Here's a picture of  my "frontier family" and myself.   We were in Oliver Springs for their Memorial Day festivities in the picture below. The photo was taken while we visited with friends in their Cherokee lean-to. That day my husband fired his musket, I cooked beans and rice, hoe cakes and mint tea for lunch over an open fire.  Our daughter paraded around in her 18th century finery fanning herself with the turkey feather fan you can see in her hand.  Some folks get the easy jobs....I just wasn't one of them that day.

All the clothing in the photos, including my husband's were made by our daughter or myself.  So, that's how we combined early American History and the sewing lessons for her Home Economics class.  If you're interested in history and would like to be part of it's retelling at a local historic site just call them up and find out how you and your children can become involved.  It's great fun, and you might even get paid for doing demonstrations during school tours, as we did. ;)
Edited to add:  This was not all of the history learned that year or all of the sewing, cooking, etc. learned by our daughter, but it sure was a lot of fun for her, and fun in learning goes miles and miles toward attitude and retention of details such as dates, who did what, etc.

Monday, April 16, 2007

The Great Smoky Mountains

I hope you will be able to see these photos well. They were taken on a drive through the park. We were on our way to a campmeeting in North Carolina... Riding with the clouds....
A view from high atop Clingman's Dome. Oh boy, that's a walk! Prepare to take a few rests along the way. Sadly, some of the trees are showing damage from smog...

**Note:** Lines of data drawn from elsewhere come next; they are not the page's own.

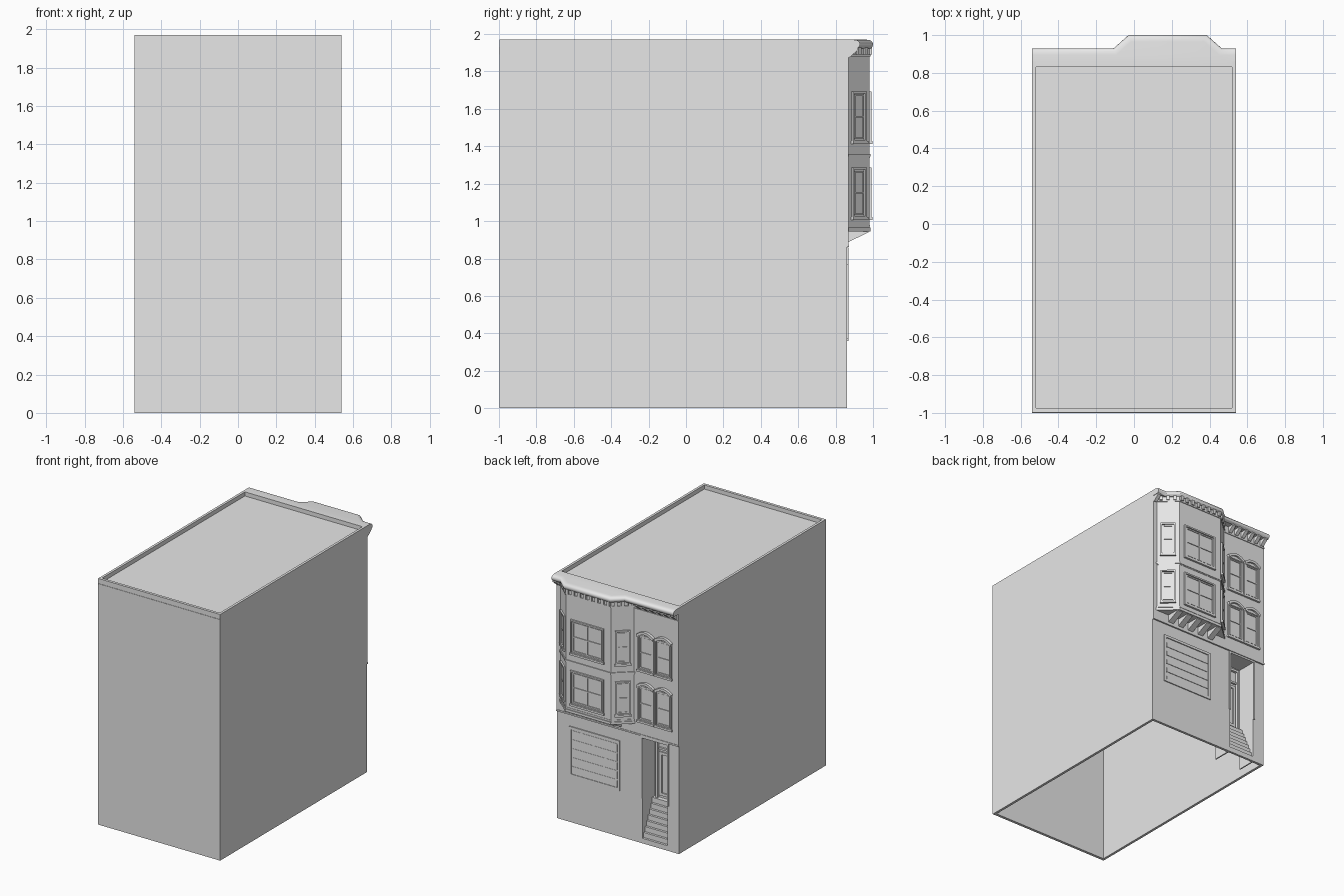
import bpy, bmesh, math
from mathutils import Matrix, Vector

cube = bpy.data.objects.get("Cube")
if cube:
    bpy.data.objects.remove(cube, do_unlink=True)

stone = bpy.data.materials.new("light_grey_stone")
stone.use_nodes = True
GREY = (0.8, 0.8, 0.8, 1)
stone.diffuse_color = GREY
stone.node_tree.nodes["Principled BSDF"].inputs["Base Color"].default_value = GREY

HALF, BACK, WALL, TOP = 0.54, -0.997, 0.86, 1.97    # shell
UPPER = 0.868                                       # upper storey wall plane
BAY_X, BAY_Y, TURN = 0.178, 0.98, math.radians(41.5)
I = Matrix()


def loft(bm, rings, m=I):
    """Closed solid through matching rings of points."""
    vs = [[bm.verts.new(m @ Vector(p)) for p in r] for r in rings]
    n = len(vs[0])
    for a, b in zip(vs, vs[1:]):
        for i in range(n):
            j = (i + 1) % n
            bm.faces.new((a[i], a[j], b[j], b[i]))
    bm.faces.new(vs[0])
    bm.faces.new(vs[-1])


def box(bm, x0, x1, y0, y1, z0, z1, m=I):
    loft(bm, [[(x0, y0, z), (x1, y0, z), (x1, y1, z), (x0, y1, z)] for z in (z0, z1)], m)


def across(bm, profile, x0, x1, m=I):
    """Extrude a y-z profile along x."""
    loft(bm, [[(x, y, z) for y, z in profile] for x in (x0, x1)], m)


def part(name, build):
    bm = bmesh.new()
    build(bm)
    bmesh.ops.recalc_face_normals(bm, faces=bm.faces)
    me = bpy.data.meshes.new(name)
    bm.to_mesh(me)
    bm.free()
    me.materials.append(stone)
    ob = bpy.data.objects.new(name, me)
    bpy.context.collection.objects.link(ob)
    return ob


def bay(d, z):
    """Bay plan grown by d."""
    o, f = 0.329 + 1.5 * d, 0.199 + 0.38 * d
    return [(BAY_X - o, 0.865, z), (BAY_X + o, 0.865, z),
            (BAY_X + f, BAY_Y + d, z), (BAY_X - f, BAY_Y + d, z)]


def bay_side(s, z=0, y=0.9225):
    """Frame on an angled bay side: x along the face, y outward."""
    return Matrix.Translation((BAY_X + s * 0.264, y, z)) @ Matrix.Rotation(-s * TURN, 4, 'Z')


# Main walls and roof
D0, D1, DTOP, DBACK = -0.44, -0.215, 0.85, 0.70     # doorway


def shell(bm):
    for s in (-1, 1):
        box(bm, *sorted((s * HALF, s * (HALF - 0.02))), BACK, WALL, 0, TOP)
    box(bm, -HALF, HALF, BACK, BACK + 0.022, 0, TOP)
    box(bm, D1, HALF, WALL - 0.02, WALL, 0, DTOP)
    box(bm, -HALF, D0, WALL - 0.02, WALL, 0, DTOP)
    box(bm, -HALF, HALF, WALL - 0.02, WALL, DTOP, 0.9)


part("outer_walls", shell)
part("roof", lambda bm: box(bm, -HALF + 0.01, HALF - 0.01, BACK + 0.01, WALL, 1.92, 1.937))
part("plain_end_band", lambda bm: box(bm, -HALF, HALF, -1, BACK, 1.89, 1.93))
part("upper_wall", lambda bm: box(bm, -HALF, HALF, WALL - 0.02, UPPER, 0.866, 1.93))
part("storey_moulding", lambda bm: box(bm, -HALF, HALF, WALL, UPPER + 0.004, 0.862, 0.874))


# Entrance recess, stairs and door
def recess(bm):
    box(bm, D0 - 0.01, D0, DBACK, WALL - 0.01, 0, DTOP)
    box(bm, D1, D1 + 0.01, DBACK, WALL - 0.01, 0, DTOP)
    box(bm, D0, D1, DBACK, WALL - 0.01, DTOP, DTOP + 0.01)
    box(bm, D0, D1, DBACK - 0.01, DBACK, 0.28, DTOP)


def stairs(bm):
    steps, rise, tread = 8, 0.04, 0.018
    for i in range(steps):
        y = WALL - i * tread
        back = y - tread if i < steps - 1 else DBACK
        box(bm, D0, D1, back, y, i * rise, (i + 1) * rise)


def casing(bm, x0, x1, z0, z1, y0, y1, t, bottom=True):
    box(bm, x0, x0 + t, y0, y1, z0, z1)
    box(bm, x1 - t, x1, y0, y1, z0, z1)
    box(bm, x0 + t, x1 - t, y0, y1, z1 - t, z1)
    if bottom:
        box(bm, x0 + t, x1 - t, y0, y1, z0, z0 + t)


def door(bm):
    casing(bm, D0 + 0.02, D1 - 0.02, 0.32, 0.83, DBACK, DBACK + 0.02, 0.018, False)
    casing(bm, D0 + 0.045, D1 - 0.045, 0.34, 0.69, DBACK, DBACK + 0.01, 0.022)
    box(bm, D0 + 0.04, D1 - 0.04, DBACK, DBACK + 0.015, 0.71, 0.725)


part("entrance_recess", recess)
part("entrance_stairs", stairs)
part("front_door", door)
part("entrance_casing", lambda bm: casing(
    bm, D0 - 0.012, D1 + 0.012, 0.36, DTOP + 0.01, WALL, UPPER, 0.014, False))

# Garage shutter
G0, G1, GZ0, GZ1 = -0.02, 0.43, 0.37, 0.768


def shutter(bm):
    n, h = 5, (GZ1 - GZ0 - 0.04) / 5
    for i in range(n):
        z = GZ0 + 0.015 + i * h
        across(bm, [(WALL - 0.005, z), (WALL + 0.004, z), (WALL + 0.002, z + h - 0.006),
                    (WALL - 0.005, z + h - 0.006)], G0 + 0.025, G1 - 0.025)


part("garage_shutter", shutter)
part("garage_casing", lambda bm: casing(bm, G0, G1, GZ0, GZ1, WALL - 0.005, UPPER, 0.02))

# Bay body, mouldings and corbels
part("bay_walls", lambda bm: loft(bm, [bay(0, z) for z in (0.945, 1.93)]))


def bay_bands(bm):
    for z0, z1, d in ((0.945, 0.965, 0.006), (0.97, 0.98, 0.003), (1.338, 1.345, 0.003),
                      (1.345, 1.36, 0.007), (1.88, 1.89, 0.006)):
        loft(bm, [bay(d, z) for z in (z0, z1)])


def corbels(bm):
    for i in range(5):
        x = BAY_X + (i - 2) * 0.095
        across(bm, [(UPPER, 0.888), (BAY_Y - 0.004, 0.94), (BAY_Y - 0.004, 0.946),
                    (UPPER, 0.946)], x - 0.024, x + 0.024)


part("bay_mouldings", bay_bands)
part("bay_corbels", corbels)


# Windows: local x along the wall, y outward, z up
def window(name, m, w, h, cols, arched=False):
    x = w / 2

    def build(bm):
        casing_bm = bmesh.new()
        casing(casing_bm, -x, x, 0, h, -0.005, 0.012, 0.012)
        casing(casing_bm, -x + 0.018, x - 0.018, 0.018, h - 0.018, -0.005, 0.006, 0.008)
        box(casing_bm, -x + 0.02, x - 0.02, -0.005, 0.006, h / 2 - 0.004, h / 2 + 0.004)
        if cols == 2:
            box(casing_bm, -0.005, 0.005, -0.005, 0.007, 0.02, h - 0.02)
        box(casing_bm, -x - 0.004, x + 0.004, -0.005, 0.016, -0.01, 0.006)
        if arched:
            arc = [(-1 + i / 5) for i in range(11)]
            curve = [(t * (x + 0.004), h + 0.002 + 0.032 * (1 - t * t)) for t in arc]
            under = [(px * 0.9, pz - 0.02) for px, pz in reversed(curve)]
            loft(casing_bm, [[(px, y, pz) for px, pz in curve + under] for y in (-0.005, 0.022)])
            fill = [(px * 0.9, pz - 0.018) for px, pz in curve]
            loft(casing_bm, [[(px, y, pz) for px, pz in fill] for y in (-0.005, 0.008)])
        casing_bm.transform(m)
        tmp = bpy.data.meshes.new("tmp")
        casing_bm.to_mesh(tmp)
        casing_bm.free()
        bm.from_mesh(tmp)
        bpy.data.meshes.remove(tmp)

    part(name, build)


for floor, z in (("lower", 1.015), ("upper", 1.422)):
    window(floor + "_bay_window", Matrix.Translation((BAY_X + 0.008, BAY_Y, z)), 0.295, 0.272, 2)
    for s, side in ((-1, "right"), (1, "left")):
        window(f"{floor}_bay_{side}_window", bay_side(s, z), 0.113, 0.272, 1)
    for i, x in enumerate((-0.255, -0.413)):
        window(f"{floor}_arched_window_{i + 1}",
               Matrix.Translation((x, UPPER, z - 0.035)), 0.145, 0.285, 1, True)


# Cornice with dentils on the bay and brackets on the flat wall
def cornice_ring(z, d):
    flat, o, f = 0.93 + d, 0.286 + 0.38 * d, 0.207 + 0.38 * d
    front = BAY_Y + 0.02 + d
    return [(-HALF, 0.83, z), (HALF, 0.83, z), (HALF, flat, z), (BAY_X + o, flat, z),
            (BAY_X + f, front, z), (BAY_X - f, front, z), (BAY_X - o, flat, z), (-HALF, flat, z)]


cornice = part("cornice", lambda bm: loft(bm, [cornice_ring(z, d) for z, d in (
    (1.922, -0.014), (1.932, -0.004), (1.942, 0), (1.952, -0.001),
    (1.961, -0.006), (1.967, -0.016), (1.97, -0.035))]))
bpy.context.view_layer.objects.active = cornice
cornice.select_set(True)
bpy.ops.object.shade_smooth_by_angle(angle=math.radians(38))


def dentils(bm):
    for i in range(8):
        x = BAY_X + (i - 3.5) * 0.052
        box(bm, x - 0.012, x + 0.012, BAY_Y - 0.005, BAY_Y + 0.014, 1.892, 1.93)
    for s in (-1, 1):
        for k in (-1, 0, 1):
            x = k * 0.052
            box(bm, x - 0.012, x + 0.012, -0.005, 0.012, 1.892, 1.93, bay_side(s))


def brackets(bm):
    for x in [-0.515 + i * 0.062 for i in range(6)] + [0.522]:
        across(bm, [(UPPER - 0.005, 1.875), (UPPER + 0.006, 1.875), (0.92, 1.915),
                    (0.92, 1.93), (UPPER - 0.005, 1.93)], x - 0.014, x + 0.014)


part("bay_dentils", dentils)
part("cornice_brackets", brackets)
part("flat_frieze", lambda bm: box(bm, -HALF, BAY_X - 0.329, UPPER - 0.005, UPPER + 0.006, 1.86, 1.872))
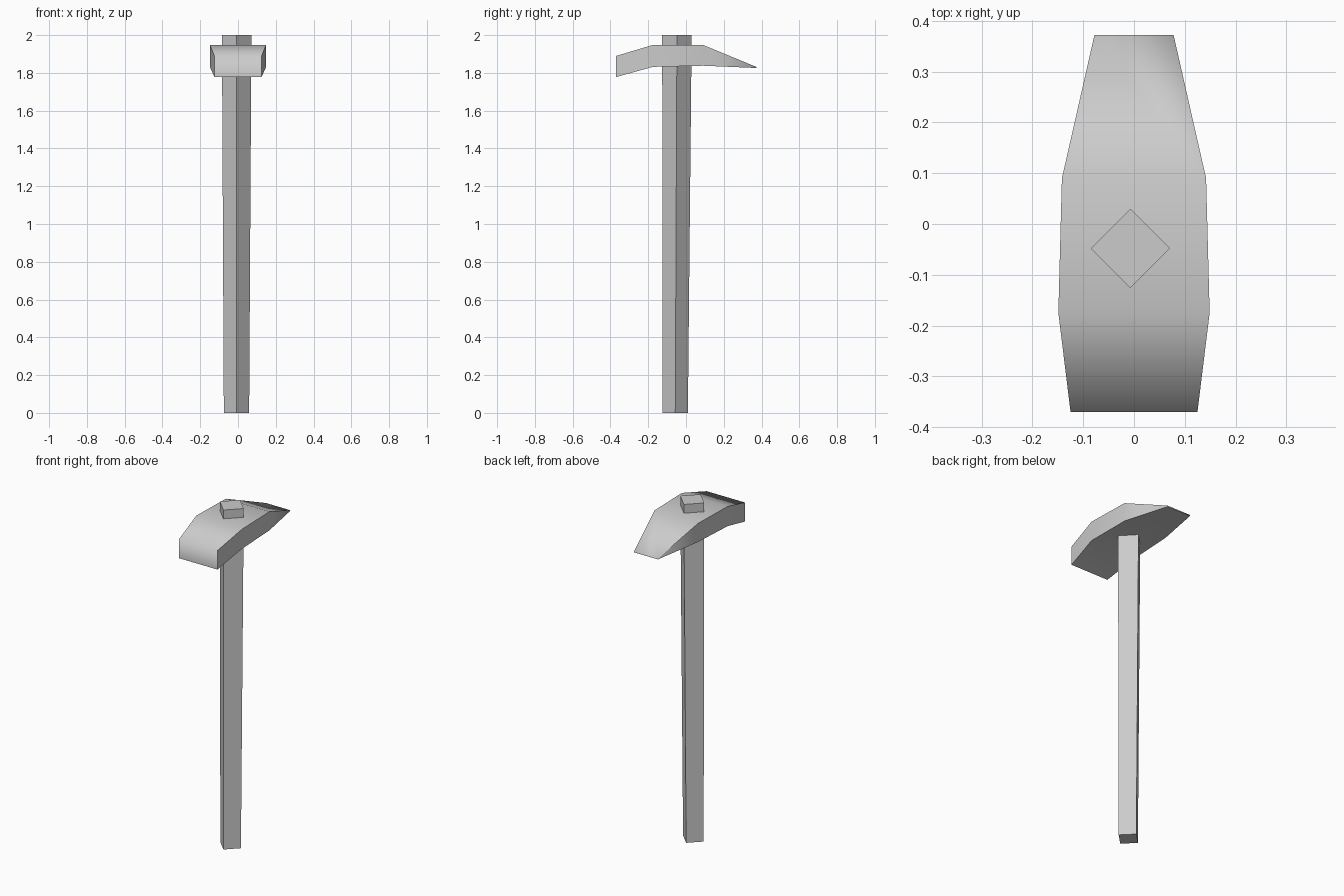
import bpy, bmesh, math

cube = bpy.data.objects.get("Cube")
if cube:
    bpy.data.objects.remove(cube, do_unlink=True)

GREY = (0.6, 0.6, 0.6, 1)
grey = bpy.data.materials.new("plain grey")
grey.use_nodes = True
grey.diffuse_color = GREY
grey.node_tree.nodes["Principled BSDF"].inputs["Base Color"].default_value = GREY


def loft(name, rings):
    """Skin a list of four-cornered cross-sections and cap both ends."""
    bm = bmesh.new()
    loops = [[bm.verts.new(p) for p in ring] for ring in rings]
    for a, b in zip(loops, loops[1:]):
        for i in range(4):
            j = (i + 1) % 4
            bm.faces.new((a[i], a[j], b[j], b[i]))
    bm.faces.new(loops[0])
    bm.faces.new(loops[-1])
    bmesh.ops.remove_doubles(bm, verts=bm.verts[:], dist=0.0005)
    bmesh.ops.dissolve_degenerate(bm, edges=bm.edges[:], dist=0.0005)
    bmesh.ops.recalc_face_normals(bm, faces=bm.faces[:])
    mesh = bpy.data.meshes.new(name)
    bm.to_mesh(mesh)
    bm.free()
    mesh.materials.append(grey)
    obj = bpy.data.objects.new(name, mesh)
    bpy.context.collection.objects.link(obj)
    return obj


def diamond(x, y, z, r):
    return [(x + r, y, z), (x, y + r, z), (x - r, y, z), (x, y - r, z)]


# Handle: square bar turned on edge, slightly thicker at the top
loft("handle", [diamond(-0.008, -0.057, 0, 0.067),
                diamond(-0.007, -0.048, 2, 0.078)])

# Hammer head: blunt front face, flat middle, wedge at the back
# each section is y, half width, bottom, top
sections = [(-0.37, 0.125, 1.778, 1.89), (-0.175, 0.149, 1.832, 1.948),
            (0.09, 0.142, 1.838, 1.948), (0.372, 0.078, 1.826, 1.832)]
head = loft("hammer_head", [[(-w, y, lo), (w, y, lo), (w, y, hi), (-w, y, hi)]
                            for y, w, lo, hi in sections])

# Soften the top and front, keep the side edges crisp
bpy.ops.object.select_all(action='DESELECT')
head.select_set(True)
bpy.context.view_layer.objects.active = head
bpy.ops.object.shade_smooth_by_angle(angle=math.radians(78))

Monday, April 9, 2007

April KAL

Amid promises from the local weather station of seasonal weather for the rest of the week, it's 32 degrees F here in the foothills of the Great Smoky Mountains.
My April KAL is finally blocked and photograped. Nice pattern and very appropriate for this month. The pattern is three crosses.
Thanks to the folks at Monthly Dishcloths KAL for another fun project.

Tasty Fajitas

This fajita dish will be a hit at the dinner table, I promise. Here's your ticket to an authentic Mexican dish that is fast and easy and loaded with flavor:

Partially thaw 1 pound boneless, skinless chicken breast meat. Cut into 3 inch X 1/4 inch strips, and set aside to thaw completely. Rinse well and pat dry with paper towels. Sprinkle with 1/2 teaspoon each: seasoned salt, garlic powder, chili powder, and ground cumin; set aside.

On freshly de-germed cutting board slice a red and a green bell pepper and 1 medium onion into strips. Set aside.

Stir fry chicken strips in med-hot oil till nearly done; add peppers and continue cooking until the peppers just begin to wilt, not mushy, please.

Serve with fried rice and/or beans. Olay, as we say in the South...snicker.